A possible ban on trading bluefin tuna will top the agenda at an international convention on endangered species that has opened in Qatar.
The chances of a ban increased this week when after months of haggling, the EU joined the US in backing the proposal. The Mediterranean is the main fishing ground, and several European countries have tuna fleets.
The two-week conference in Doha backed by the UN will also look at increasing protection for elephants, sharks, polar bears and coral.
Tuna remains one of the most contentious issues. Stocks are thought to have diminished by eighty percent since 1970. Conservation groups say a trade ban is needed because overfishing has threatened the species’ survival. They also argue for a pause in fishing to allow stocks to recover.
Some eighty percent of all tuna that’s fished is imported by Japan, where it is popular in sushi dishes. Japan and Australia strongly oppose a ban.
The proposal has brought protests such as this one at a Tokyo fish market. Japan argues that the decline in stocks is due to poor regulation of fishing, not to its domestic demand for tuna. It could opt out of a trade ban, but if all other countries comply, there would be no tuna to import.

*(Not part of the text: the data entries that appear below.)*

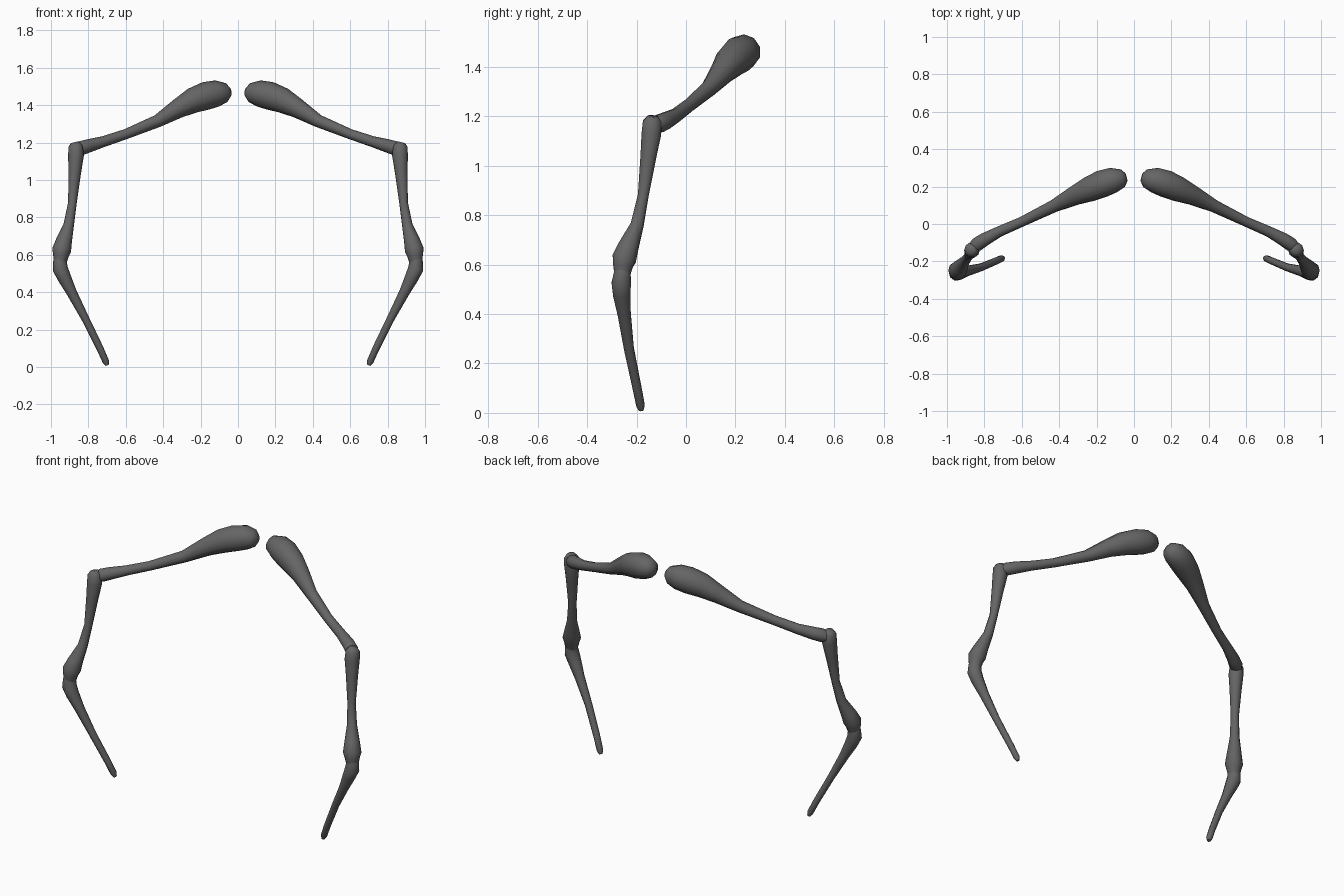
import bpy, bmesh, math
from mathutils import Vector

cube = bpy.data.objects.get("Cube")
if cube:
    bpy.data.objects.remove(cube)

grey = bpy.data.materials.new("dark grey")
grey.use_nodes = True
GREY = (0.13, 0.13, 0.13, 1)
grey.diffuse_color = GREY
grey.node_tree.nodes["Principled BSDF"].inputs["Base Color"].default_value = GREY
SIDES = 10


def limb(name, stations):
    """Sweep round sections (x, y, z, radius) along a path, mirrored in x."""
    pts = [Vector(s[:3]) for s in stations]
    bm = bmesh.new()
    rings = []
    for i, s in enumerate(stations):
        t = (pts[min(i + 1, len(pts) - 1)] - pts[max(i - 1, 0)]).normalized()
        u = t.cross(Vector((0, 1, 0))).normalized()
        v = t.cross(u)
        rings.append([bm.verts.new(pts[i] + s[3] * (u * math.cos(a) + v * math.sin(a)))
                      for a in (math.tau * k / SIDES for k in range(SIDES))])
    for a, b in zip(rings, rings[1:]):
        for k in range(SIDES):
            n = (k + 1) % SIDES
            bm.faces.new((a[k], a[n], b[n], b[k]))
    bm.faces.new(rings[0])
    bm.faces.new(rings[-1])
    bmesh.ops.recalc_face_normals(bm, faces=bm.faces)
    me = bpy.data.meshes.new(name)
    bm.to_mesh(me)
    bm.free()
    me.materials.append(grey)
    ob = bpy.data.objects.new(name, me)
    bpy.context.collection.objects.link(ob)
    ob.modifiers.new("mirror", 'MIRROR').use_mirror_merge = False
    bpy.ops.object.select_all(action='DESELECT')
    ob.select_set(True)
    bpy.context.view_layer.objects.active = ob
    bpy.ops.object.shade_smooth_by_angle(angle=math.radians(60))


# Upper segment: bulbous root thinning towards the knee
limb("upper_legs", [
    (0.04, 0.25, 1.468, 0.022), (0.06, 0.245, 1.467, 0.05),
    (0.11, 0.235, 1.463, 0.07), (0.17, 0.215, 1.45, 0.075),
    (0.24, 0.185, 1.425, 0.068), (0.32, 0.15, 1.382, 0.052),
    (0.43, 0.095, 1.315, 0.034), (0.60, 0.012, 1.245, 0.027),
    (0.72, -0.04, 1.205, 0.029), (0.80, -0.083, 1.182, 0.036),
    (0.84, -0.11, 1.17, 0.038), (0.87, -0.13, 1.16, 0.025)])

# Middle segment: knee down to the flared ankle joint
limb("middle_legs", [
    (0.873, -0.135, 1.2, 0.022), (0.868, -0.137, 1.18, 0.039),
    (0.866, -0.14, 1.13, 0.042), (0.873, -0.152, 1.04, 0.034),
    (0.885, -0.173, 0.88, 0.023), (0.905, -0.198, 0.76, 0.028),
    (0.93, -0.232, 0.675, 0.043), (0.943, -0.25, 0.625, 0.051),
    (0.947, -0.255, 0.595, 0.042), (0.95, -0.258, 0.56, 0.034)])

# Lower segment: ankle tapering to the foot tip
limb("lower_legs", [
    (0.949, -0.257, 0.59, 0.034), (0.952, -0.258, 0.565, 0.036),
    (0.95, -0.262, 0.525, 0.041), (0.93, -0.26, 0.48, 0.037),
    (0.89, -0.25, 0.40, 0.028), (0.817, -0.231, 0.26, 0.021),
    (0.738, -0.198, 0.10, 0.019), (0.707, -0.184, 0.03, 0.018),
    (0.70, -0.181, 0.01, 0.010)])
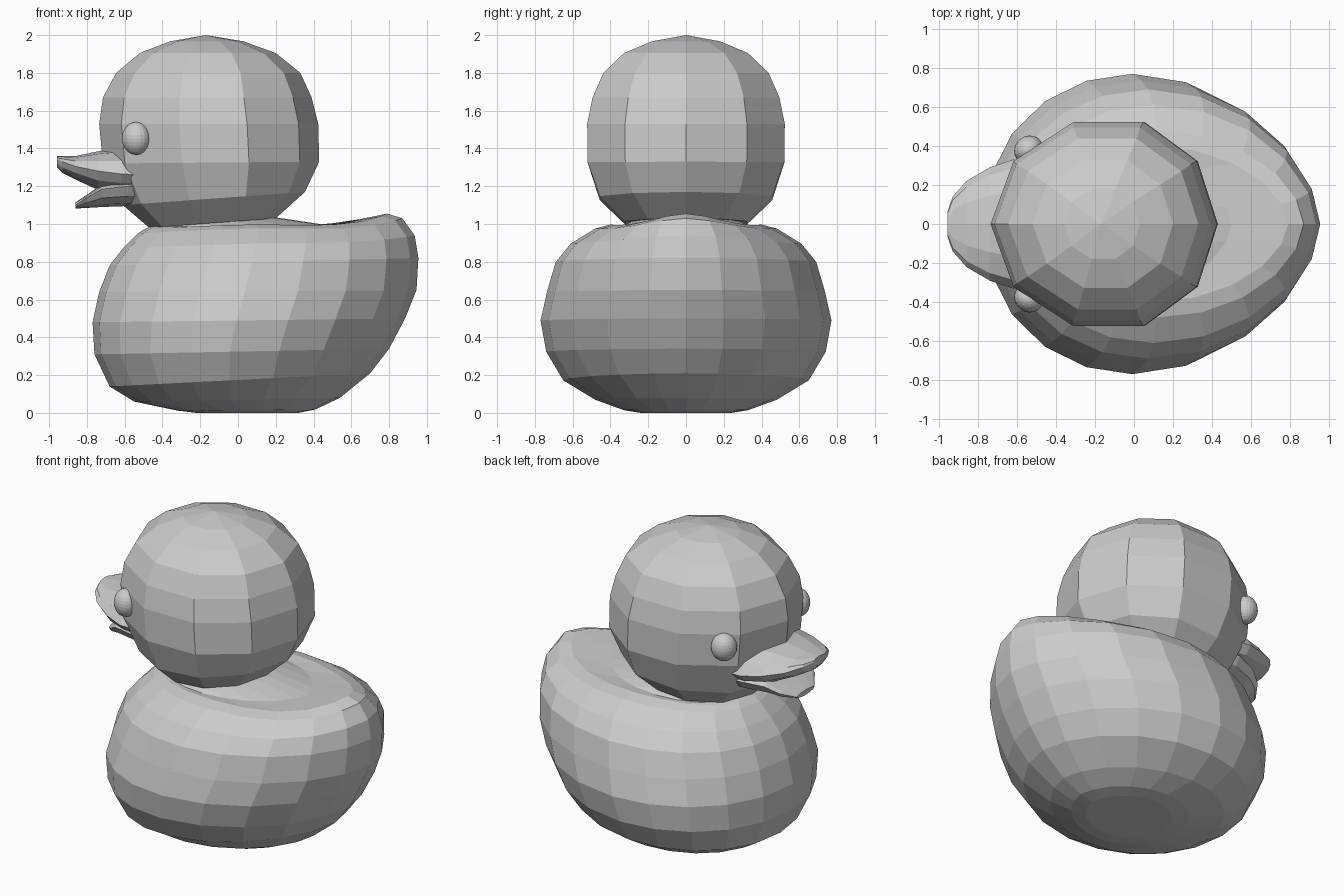
import bpy, bmesh
from math import cos, sin, pi, atan2


def loft(name, rings):
    """Skin a list of equal-length point rings and cap both ends."""
    bm = bmesh.new()
    loops = [[bm.verts.new(p) for p in ring] for ring in rings]
    n = len(loops[0])
    for a, b in zip(loops, loops[1:]):
        for i in range(n):
            j = (i + 1) % n
            bm.faces.new((a[i], a[j], b[j], b[i]))
    bm.faces.new(loops[0])
    bm.faces.new(loops[-1])
    bmesh.ops.remove_doubles(bm, verts=bm.verts, dist=0.0005)
    bmesh.ops.recalc_face_normals(bm, faces=bm.faces)
    mesh = bpy.data.meshes.new(name)
    bm.to_mesh(mesh)
    bm.free()
    ob = bpy.data.objects.new(name, mesh)
    bpy.context.collection.objects.link(ob)
    return ob


def plan_ring(sides, zf, zb, x0, x1, hw, dip=0.0, mid=0.5, pf=1.0, pb=1.0):
    """Egg-shaped ring seen from above; z slopes from zf (at x0) to zb (at x1)
    and sags by dip just in front of the tail."""
    xm = x0 + mid * (x1 - x0)
    ring = []
    for i in range(sides):
        c, s = cos(2 * pi * i / sides), sin(2 * pi * i / sides)
        x = xm + c * ((x1 - xm) if c > 0 else (xm - x0))
        y = hw * abs(s) ** (pb if c > 0 else pf) * (1 if s > 0 else -1)
        t = (x - x0) / (x1 - x0) if x1 > x0 else 0
        ring.append((x, y, zf + (zb - zf) * t - dip * 12.2 * t ** 4 * (1 - t)))
    return ring


def bill_ring(x, w, top, edge, bottom, sides=12):
    """Lens-shaped upright ring for the bill."""
    ring = []
    for i in range(sides):
        c, s = cos(2 * pi * i / sides), sin(2 * pi * i / sides)
        ring.append((x, w * c, edge + s * ((top - edge) if s > 0 else (edge - bottom))))
    return ring


# Body with raised tail: z front, z back, x front, x back, half width, dip
body = [
    (0.00, 0.00, -0.22, 0.32, 0.24),
    (0.012, 0.018, -0.32, 0.41, 0.33),
    (0.06, 0.08, -0.55, 0.54, 0.48),
    (0.14, 0.21, -0.68, 0.70, 0.65),
    (0.31, 0.34, -0.76, 0.80, 0.74),
    (0.48, 0.50, -0.77, 0.885, 0.77),
    (0.64, 0.65, -0.735, 0.945, 0.735),
    (0.78, 0.82, -0.68, 0.955, 0.69),
    (0.87, 0.94, -0.61, 0.935, 0.61, 0.02),
    (0.95, 1.03, -0.53, 0.87, 0.48, 0.035),
    (0.97, 1.055, -0.50, 0.79, 0.40, 0.04),
    (0.985, 0.99, -0.47, 0.50, 0.34),
    (0.985, 1.035, -0.46, 0.20, 0.30),
]
loft("body", [plan_ring(20, *r, mid=0.46, pf=0.95, pb=1.15) for r in body])

# Ten-sided head
head = [
    (0.98, 1.03, -0.47, 0.20, 0.34),
    (1.10, 1.17, -0.61, 0.355, 0.48),
    (1.32, 1.33, -0.715, 0.43, 0.547),
    (1.53, 1.53, -0.735, 0.425, 0.55),
    (1.67, 1.67, -0.715, 0.39, 0.52),
    (1.80, 1.80, -0.645, 0.33, 0.46),
    (1.905, 1.905, -0.52, 0.20, 0.345),
    (1.967, 1.967, -0.36, 0.03, 0.19),
    (2.00, 2.00, -0.17, -0.17, 0.0),
]
loft("head", [plan_ring(10, *r, mid=0.53) for r in head])

# Upper bill: x, half width, top, edge, bottom
upper = [
    (-0.957, 0.06, 1.36, 1.34, 1.30),
    (-0.93, 0.14, 1.36, 1.33, 1.27),
    (-0.86, 0.22, 1.36, 1.305, 1.235),
    (-0.74, 0.29, 1.385, 1.28, 1.18),
    (-0.62, 0.33, 1.40, 1.265, 1.17),
    (-0.50, 0.32, 1.39, 1.26, 1.17),
]
loft("upper_bill", [bill_ring(*r) for r in upper])

# Lower bill
lower = [
    (-0.86, 0.09, 1.115, 1.10, 1.082),
    (-0.80, 0.18, 1.155, 1.14, 1.085),
    (-0.72, 0.23, 1.21, 1.185, 1.09),
    (-0.58, 0.28, 1.24, 1.20, 1.095),
    (-0.45, 0.28, 1.24, 1.20, 1.10),
]
loft("lower_bill", [bill_ring(*r) for r in lower])

# Flattened eyes facing out from the head
for side, label in ((-1, "near"), (1, "far")):
    bpy.ops.mesh.primitive_uv_sphere_add(
        segments=20, ring_count=14, radius=1, location=(-0.54, side * 0.381, 1.453),
        rotation=(0, 0, atan2(side * 0.8, -0.6)))
    eye = bpy.context.object
    eye.name = "eye_" + label
    eye.scale = (0.07, 0.077, 0.087)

While diners in Tokyo ponder the fate of their favourite dishes, conservation groups are calling on the EU and US to keep up the pressure.